Many drilling platforms in the Gulf of Mexico were evacuated as Hurricane Laura approached. The category-4 hurricane brought devastating winds of up to 150 mph, prompting evacuations at upstream, midstream, and downstream facilities along the Gulf Coast energy corridor.
The Bureau of Safety and Environmental Enforcement (BSEE) stated on August 23, 2020 that 57.6% of the current Gulf of Mexico oil production (1MMBbl/d+) and 44.6% of offshore natural gas production (1,205 MMcf/d) had been shut-in ahead of the storm. This caused dry gas production to hit a 30-day low of 85.0 Bcf/d on August 28, 2020.
As of August 28, The amount of shut-in production has changed little, with 60.1% of offshore gas production, or 1,628 MMcf/d and 84.3% of oil production, or 1.59 MMBbl/d still held back.
Companies have begun conducting flyovers to assess the damage. In the coming days, we are expected to gain a better understanding of the damage caused by the storm and the expected duration of the production outages. In the last decade, AEGIS notes, even powerful storms have caused little lasting damage to offshore facilities, and production has returned quickly. Still, this storm was exceptionally strong.
The majority of U.S. LNG export capacity was forecast to lie in the storm’s path, as Cheniere Energy’s Sabine Pass LNG site, Sempra Energy’s Cameron LNG, and Freeport LNG (FLNG) account for nearly 75% (6.68 Bcf/d) of U.S. LNG export capacity. Sempra’s Cameron LNG site in Lake Charles, LA, was directly in the storm’s path and Cheniere’s Sabine Pass facility at the Texas-Louisiana border may have also been affected. The storm’s direction tilted westward, allowing Freeport LNG to be spared from any damage. That facility is located south of Houston.
In the days leading up to the hurricane, Cheniere and Sempra energy announced they would shut down their facilities that lie in the storm’s path. The closures caused flows to LNG facilities to drop to 2.1 Bcf/d, the lowest level since February 2019. Feedgas flows were averaging 4.4 Bcf/d in August before the closures.

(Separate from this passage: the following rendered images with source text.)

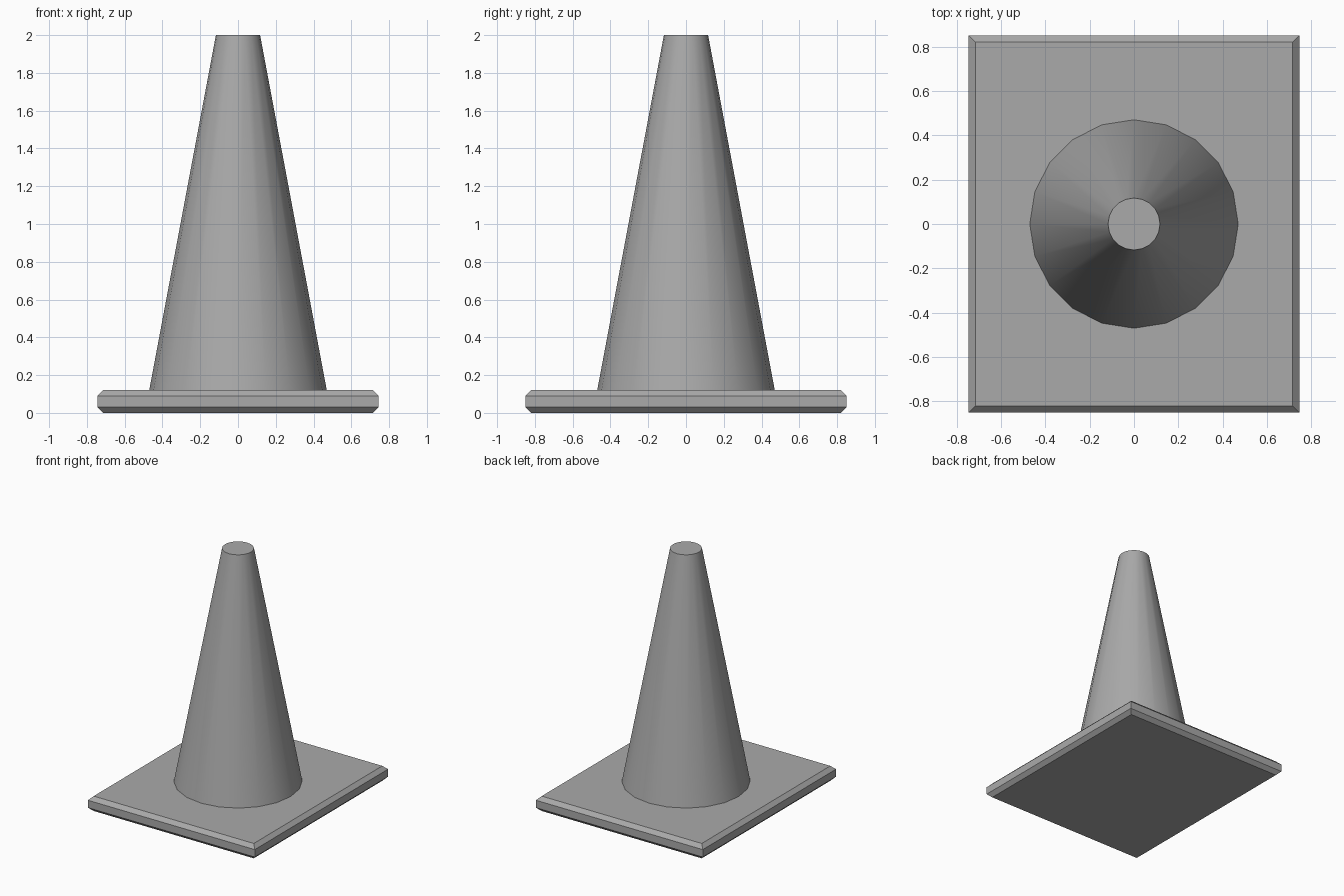
import bpy
import bmesh
import math

default = bpy.data.objects.get("Cube")
if default:
    bpy.data.objects.remove(default, do_unlink=True)

# Single plain grey material
GREY = (0.4, 0.4, 0.4, 1)
grey = bpy.data.materials.new("plain grey")
grey.use_nodes = True
grey.diffuse_color = GREY
grey.node_tree.nodes["Principled BSDF"].inputs["Base Color"].default_value = GREY


def loft(name, rings):
    """Build a closed solid from matching rings of points, bottom to top."""
    bm = bmesh.new()
    loops = [[bm.verts.new(p) for p in ring] for ring in rings]
    for low, high in zip(loops, loops[1:]):
        for i in range(len(low)):
            j = (i + 1) % len(low)
            bm.faces.new((low[i], low[j], high[j], high[i]))
    bm.faces.new(loops[0][::-1])
    bm.faces.new(loops[-1])
    mesh = bpy.data.meshes.new(name)
    bm.to_mesh(mesh)
    bm.free()
    mesh.materials.append(grey)
    obj = bpy.data.objects.new(name, mesh)
    bpy.context.collection.objects.link(obj)
    return obj


def rectangle(x, y, z):
    return [(-x, -y, z), (x, -y, z), (x, y, z), (-x, y, z)]


def circle(radius, z, sides=20):
    angles = [2 * math.pi * i / sides for i in range(sides)]
    return [(radius * math.cos(a), radius * math.sin(a), z) for a in angles]


# Base slab, chamfered along its top and bottom rims
WIDTH, DEPTH, HEIGHT, CHAMFER = 0.745, 0.85, 0.12, 0.03
loft("base_plate", [
    rectangle(WIDTH - CHAMFER, DEPTH - CHAMFER, 0),
    rectangle(WIDTH, DEPTH, CHAMFER),
    rectangle(WIDTH, DEPTH, HEIGHT - CHAMFER),
    rectangle(WIDTH - CHAMFER, DEPTH - CHAMFER, HEIGHT),
])

# Tapered cone with a flat top, smooth around its side
cone = loft("cone_body", [circle(0.47, HEIGHT), circle(0.117, 2)])
bpy.ops.object.select_all(action="DESELECT")
cone.select_set(True)
bpy.context.view_layer.objects.active = cone
bpy.ops.object.shade_smooth_by_angle(angle=math.radians(30))
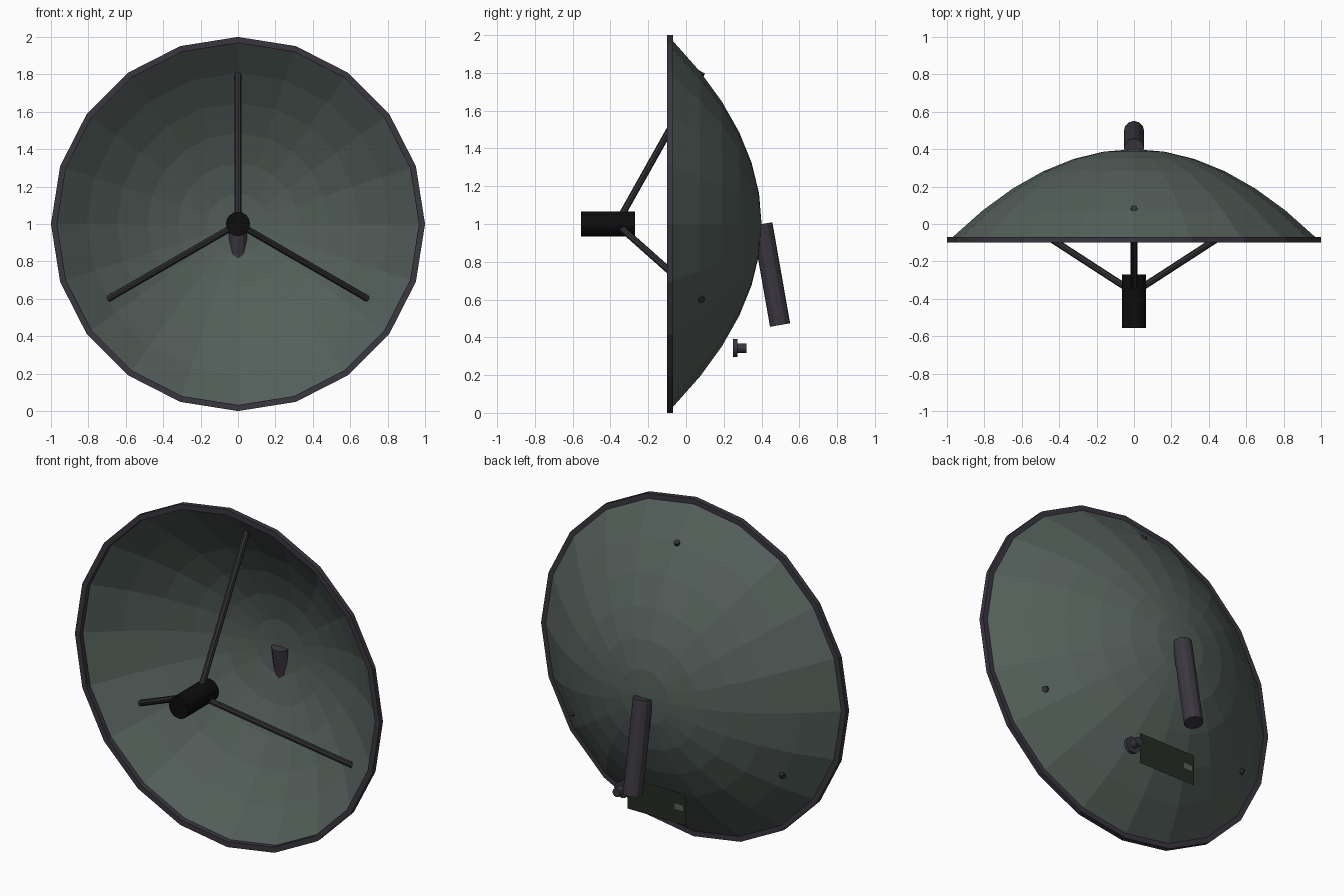
import bpy, math
from mathutils import Vector, Matrix

if "Cube" in bpy.data.objects:
    bpy.data.objects.remove(bpy.data.objects["Cube"])


def mat(name, rgb):
    m = bpy.data.materials.new(name)
    m.diffuse_color = (*rgb, 1)
    m.use_nodes = True
    m.node_tree.nodes["Principled BSDF"].inputs["Base Color"].default_value = m.diffuse_color
    return m


DISH = mat("grey_green_paint", (0.088, 0.115, 0.102))
METAL = mat("dark_metal", (0.042, 0.038, 0.049))
STRUT = mat("strut_metal", (0.032, 0.031, 0.036))
BLACK = mat("black_plastic", (0.004, 0.004, 0.0045))
PLATE = mat("dark_green_plate", (0.018, 0.025, 0.018))
LABEL = mat("grey_mark", (0.10, 0.12, 0.11))


def add(name, verts, faces, material):
    me = bpy.data.meshes.new(name)
    me.from_pydata(verts, [], faces)
    me.materials.append(material)
    ob = bpy.data.objects.new(name, me)
    bpy.context.collection.objects.link(ob)
    return ob


def revolve(name, profile, n, material, closed=False, centre=(0, 0, 1)):
    """Spin (radius, y) points about a y axis; the first vertex is at the top."""
    cx, cy, cz = centre
    verts = [(cx + r * math.sin(2 * math.pi * i / n), cy + y,
              cz + r * math.cos(2 * math.pi * i / n))
             for r, y in profile for i in range(n)]
    k = len(profile)
    faces = []
    for j in range(k if closed else k - 1):
        a, b = j * n, (j + 1) % k * n
        faces += [(a + i, a + (i + 1) % n, b + (i + 1) % n, b + i) for i in range(n)]
    if not closed:
        faces.append(tuple(range((k - 1) * n, k * n)))
        if profile[0][0] < profile[-1][0] + 0.2:
            faces.append(tuple(reversed(range(n))))
    return add(name, verts, faces, material)


def rod(name, a, b, r, n, material):
    a, b = Vector(a), Vector(b)
    bpy.ops.mesh.primitive_cylinder_add(vertices=n, radius=r, depth=(b - a).length)
    ob = bpy.context.object
    ob.name = name
    ob.matrix_world = Matrix.Translation((a + b) / 2) @ (b - a).to_track_quat('Z', 'Y').to_matrix().to_4x4()
    ob.data.materials.append(material)
    return ob


def panel(name, x0, x1, z0, z1, y, material):
    return add(name, [(x1, y, z0), (x0, y, z0), (x0, y, z1), (x1, y, z1)], [(0, 1, 2, 3)], material)


# parabolic reflector: a single faceted sheet of 20 sides and 6 rings
N = 20
step = 0.97 / 6
verts = [(0, 0.4, 1)]
for j in range(1, 7):
    r = j * step
    for i in range(N):
        t = 2 * math.pi * i / N
        verts.append((r * math.sin(t), 0.4 - 0.5 * r * r, 1 + r * math.cos(t)))
faces = [(0, 1 + i, 1 + (i + 1) % N) for i in range(N)]
for j in range(5):
    a, b = 1 + j * N, 1 + (j + 1) * N
    faces += [(a + i, b + i, b + (i + 1) % N, a + (i + 1) % N) for i in range(N)]
add("dish", verts, faces, DISH)

# rim band around the mouth
revolve("rim", [(0.968, -0.1), (1.0, -0.1), (1.0, -0.07), (0.968, -0.07)], N, METAL, closed=True)

# feed horn and its three struts
rod("feed_horn", (0, -0.555, 1), (0, -0.27, 1), 0.065, 16, BLACK)
for i in range(3):
    t = 2 * math.pi * i / 3
    s, c = math.sin(t), math.cos(t)
    rod(f"strut_{i + 1}", (0.03 * s, -0.35, 1 + 0.03 * c),
        (0.805 * s, 0.085, 1 + 0.805 * c), 0.018, 8, STRUT)

# tilted mounting post behind the dish
rod("mount_post", (0, 0.498, 0.465), (0, 0.404, 1.0), 0.054, 12, METAL)

# small connector: flange and stub
revolve("connector", [(0.048, 0.25), (0.048, 0.272), (0.025, 0.272), (0.025, 0.32)],
        12, METAL, centre=(0.233, 0, 0.343))

# thin plate at the back with a small mark
panel("back_plate", -0.19, 0.19, 0.245, 0.43, 0.275, PLATE)
panel("plate_mark", -0.175, -0.12, 0.327, 0.359, 0.277, LABEL)

# outward normals on the closed parts
import bmesh
for name in ("rim", "connector"):
    me = bpy.data.objects[name].data
    bm = bmesh.new()
    bm.from_mesh(me)
    bmesh.ops.recalc_face_normals(bm, faces=bm.faces)
    bm.to_mesh(me)
    bm.free()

Power demand, the last part of the equation, is down as Entergy has reported outages to over 900,000 customers. A disruption in electricity generation means less gas demand. PointLogic’s estimate of domestic gas consumption for power generation shows a modest pullback of 0.8 Bcf/d, and more may come as the power outages cause a decrease in gas-fired power generation.